▶ _Exercise_
Reproduce the material below line by line, beginning with its first line and ending with the line that contains "node = next(n"; leave out pictures.

▶ _Material provided_
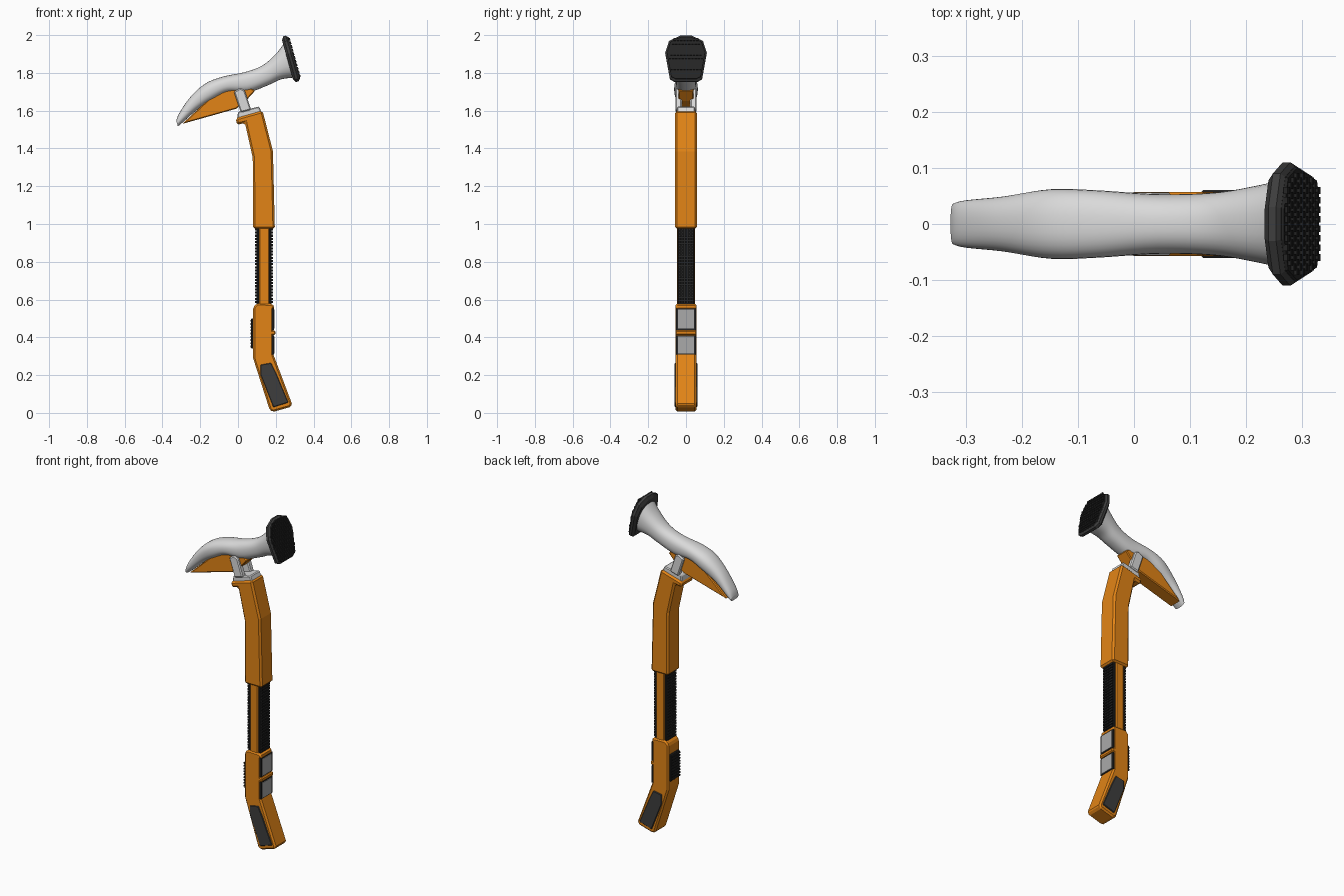
import bpy, bmesh, math
from mathutils import Vector

if "Cube" in bpy.data.objects:
    bpy.data.objects.remove(bpy.data.objects["Cube"])


def material(name, r, g, b):
    m = bpy.data.materials.new(name)
    m.use_nodes = True
    m.diffuse_color = (r, g, b, 1)
    node = next(n for n in m.node_tree.nodes if n.type == 'BSDF_PRINCIPLED')
    node.inputs["Base Color"].default_value = (r, g, b, 1)
    return m


ORANGE = material("orange", 0.76, 0.23, 0.008)
STEEL = material("light steel", 0.70, 0.70, 0.70)
GREY = material("panel grey", 0.40, 0.40, 0.40)
DARK = material("dark rubber", 0.047, 0.047, 0.047)
BLACK = material("black rubber", 0.018, 0.018, 0.018)


def finish(name, bm, mat, bevel=0.0):
    bmesh.ops.recalc_face_normals(bm, faces=bm.faces)
    me = bpy.data.meshes.new(name)
    bm.to_mesh(me)
    bm.free()
    ob = bpy.data.objects.new(name, me)
    bpy.context.collection.objects.link(ob)
    me.materials.append(mat)
    if bevel:
        mod = ob.modifiers.new("chamfer", 'BEVEL')
        mod.width = bevel
        mod.segments = 1
        mod.angle_limit = math.radians(40)
    return ob


def prism(name, outline, y0, y1, mat, bevel=0.0):
    """Side outline in x and z, extruded along y."""
    bm = bmesh.new()
    face = bm.faces.new([bm.verts.new((x, y0, z)) for x, z in outline])
    new = bmesh.ops.extrude_face_region(bm, geom=[face])["geom"]
    bmesh.ops.translate(bm, verts=[v for v in new if isinstance(v, bmesh.types.BMVert)],
                        vec=(0, y1 - y0, 0))
    return finish(name, bm, mat, bevel)


def block(name, x0, x1, hy, z0, z1, mat, bevel=0.0):
    return prism(name, [(x0, z0), (x1, z0), (x1, z1), (x0, z1)], -hy, hy, mat, bevel)


def add_box(bm, centre, axes, sizes):
    corners = bmesh.ops.create_cube(bm, size=1)["verts"]
    for v in corners:
        v.co = centre + sum((a * (c * s) for a, c, s in zip(axes, v.co, sizes)), Vector())


def bridge(bm, rings):
    loops = [[bm.verts.new(p) for p in ring] for ring in rings]
    n = len(loops[0])
    for a, b in zip(loops, loops[1:]):
        for i in range(n):
            bm.faces.new((a[i], a[(i + 1) % n], b[(i + 1) % n], b[i]))
    bm.faces.new(loops[0])
    bm.faces.new(loops[-1])


# Head: lofted ovals, each given by top x, top z, bottom x, bottom z, half width
stations = [(-.327, 1.545, -.318, 1.517, .036), (-.312, 1.585, -.29, 1.54, .042),
            (-.25, 1.675, -.215, 1.605, .049), (-.17, 1.745, -.125, 1.66, .062),
            (-.08, 1.78, -.05, 1.695, .06), (.04, 1.805, .05, 1.695, .053),
            (.13, 1.84, .16, 1.735, .056), (.20, 1.90, .225, 1.765, .067),
            (.25, 1.965, .293, 1.775, .08)]


def catmull(a, b, c, d, t):
    return [0.5 * (2 * q + (r - p) * t + (2 * p - 5 * q + 4 * r - s) * t * t
                   + (3 * q - p - 3 * r + s) * t ** 3) for p, q, r, s in zip(a, b, c, d)]


pts = [stations[0]] + stations + [stations[-1]]
samples = [catmull(*pts[i:i + 4], k / 5) for i in range(len(stations) - 1) for k in range(5)]
samples.append(stations[-1])
rings = []
for tx, tz, bx, bz, w in samples:
    top, bottom = Vector((tx, 0, tz)), Vector((bx, 0, bz))
    ring = []
    for i in range(32):
        a = math.tau * i / 32
        s, c = math.sin(a), math.cos(a)
        s, c = (math.copysign(abs(q) ** 0.85, q) for q in (s, c))
        ring.append((top + bottom) / 2 + (top - bottom) / 2 * c + Vector((0, w * s, 0)))
    rings.append(ring)
bm = bmesh.new()
bridge(bm, rings)
head = finish("hammer_head", bm, STEEL)
bpy.ops.object.select_all(action='DESELECT')
head.select_set(True)
bpy.context.view_layer.objects.active = head
bpy.ops.object.shade_smooth_by_angle(angle=math.radians(50))

# Striking plate: faceted rubber rim on a tilted plane
N = Vector((0.963, 0, 0.27))
V = Vector((-0.27, 0, 0.963))
Y = Vector((0, 1, 0))
C = Vector((0.277, 0, 1.875))
half = [(.03, .124), (.09, .095), (.11, .03), (.085, -.113), (.06, -.127)]
outline = half + [(-y, v) for y, v in reversed(half)]


def plate_ring(scale, offset):
    return [C + N * offset + Y * (y * scale) + V * (v * scale) for y, v in outline]


bm = bmesh.new()
bridge(bm, [plate_ring(.86, -.016), plate_ring(1, -.004), plate_ring(1, .010), plate_ring(.93, .017)])
finish("striking_plate_rim", bm, DARK)
bm = bmesh.new()
bridge(bm, [plate_ring(.93, .015), plate_ring(.91, .022)])
finish("striking_face", bm, BLACK)


def half_width(v):
    for (y0, v0), (y1, v1) in zip(half, half[1:]):
        if v1 <= v <= v0:
            return y0 + (y1 - y0) * (v0 - v) / (v0 - v1)
    return 0


# Staggered grip studs on the striking face
bm = bmesh.new()
for row in range(-5, 6):
    v = row * 0.02
    for col in range(-6, 7):
        y = (col + 0.5 * (row % 2)) * 0.017
        if abs(y) < half_width(v) * 0.91 - 0.009:
            add_box(bm, C + N * .023 + Y * y + V * v, (N, Y, V), (.008, .012, .015))
finish("face_studs", bm, BLACK)

# Orange brace under the claw
prism("claw_brace", [(-.295, 1.53), (-.01, 1.61), (.04, 1.65), (.09, 1.705), (.05, 1.73),
                     (-.05, 1.73), (-.15, 1.665)], -.04, .04, ORANGE, .005)

# Neck: collar plate, fork prongs
prism("neck_collar", [(-.005, 1.555), (.125, 1.59), (.112, 1.622), (.0, 1.594)], -.047, .047, STEEL, .005)
for side, name in ((-1, "front"), (1, "back")):
    prism("neck_prong_" + name, [(.015, 1.59), (.07, 1.605), (.035, 1.708), (.012, 1.72), (-.022, 1.70)],
          side * .022, side * .056, STEEL, .006)

# Upper handle with its lip
prism("upper_handle", [(-.012, 1.56), (.13, 1.60), (.185, 1.385), (.195, .975), (.08, .975),
                       (.078, 1.35), (.037, 1.535), (-.006, 1.525)], -.057, .057, ORANGE, .01)

# Shaft with studded grips on both edges
block("shaft_core", .112, .165, .048, .55, 1.0, ORANGE, .004)
for name, x, out in (("left", .163, 1), ("right", .113, -1)):
    block("shaft_grip_" + name, min(x, x + out * .014), max(x, x + out * .014), .044, .56, .985, BLACK, .004)
    bm = bmesh.new()
    for row in range(24):
        for col in range(5):
            add_box(bm, Vector((x + out * .016, (col - 2) * .0165, .587 + row * .0167)),
                    (Vector((1, 0, 0)), Y, Vector((0, 0, 1))), (.013, .013, .011))
    finish("shaft_studs_" + name, bm, BLACK)

# Lower handle with angled foot
prism("lower_handle", [(.08, .56), (.10, .58), (.18, .578), (.195, .562), (.187, .55), (.187, .31), (.202, .27),
                       (.285, .05), (.28, .032), (.185, .005), (.168, .015), (.08, .29)],
      -.055, .055, ORANGE, .009)
block("handle_ridge", .17, .198, .055, .412, .437, ORANGE, .006)
for name, z0, z1 in (("upper", .44, .553), ("lower", .308, .41)):
    block("panel_frame_" + name, .18, .190, .053, z0, z1, BLACK)
    block("panel_" + name, .185, .193, .043, z0 + .006, z1 - .006, GREY)

# Ribbed thumb pad on the right edge
block("thumb_pad", .07, .085, .044, .34, .50, BLACK, .004)
bm = bmesh.new()
for row in range(9):
    add_box(bm, Vector((.069, 0, .352 + row * .017)), (Vector((1, 0, 0)), Y, Vector((0, 0, 1))), (.008, .078, .009))
finish("thumb_ribs", bm, BLACK)

# Rubber side pads on the foot
pad = [(.12, .255), (.175, .265), (.202, .21), (.267, .055), (.187, .03), (.12, .20)]
for side, name in ((-1, "front"), (1, "back")):
    prism("foot_pad_" + name, pad, side * .052, side * .0605, DARK, .003)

▶ _Output for this exercise_
import bpy, bmesh, math
from mathutils import Vector

if "Cube" in bpy.data.objects:
    bpy.data.objects.remove(bpy.data.objects["Cube"])


def material(name, r, g, b):
    m = bpy.data.materials.new(name)
    m.use_nodes = True
    m.diffuse_color = (r, g, b, 1)
    node = next(n for n in m.node_tree.nodes if n.type == 'BSDF_PRINCIPLED')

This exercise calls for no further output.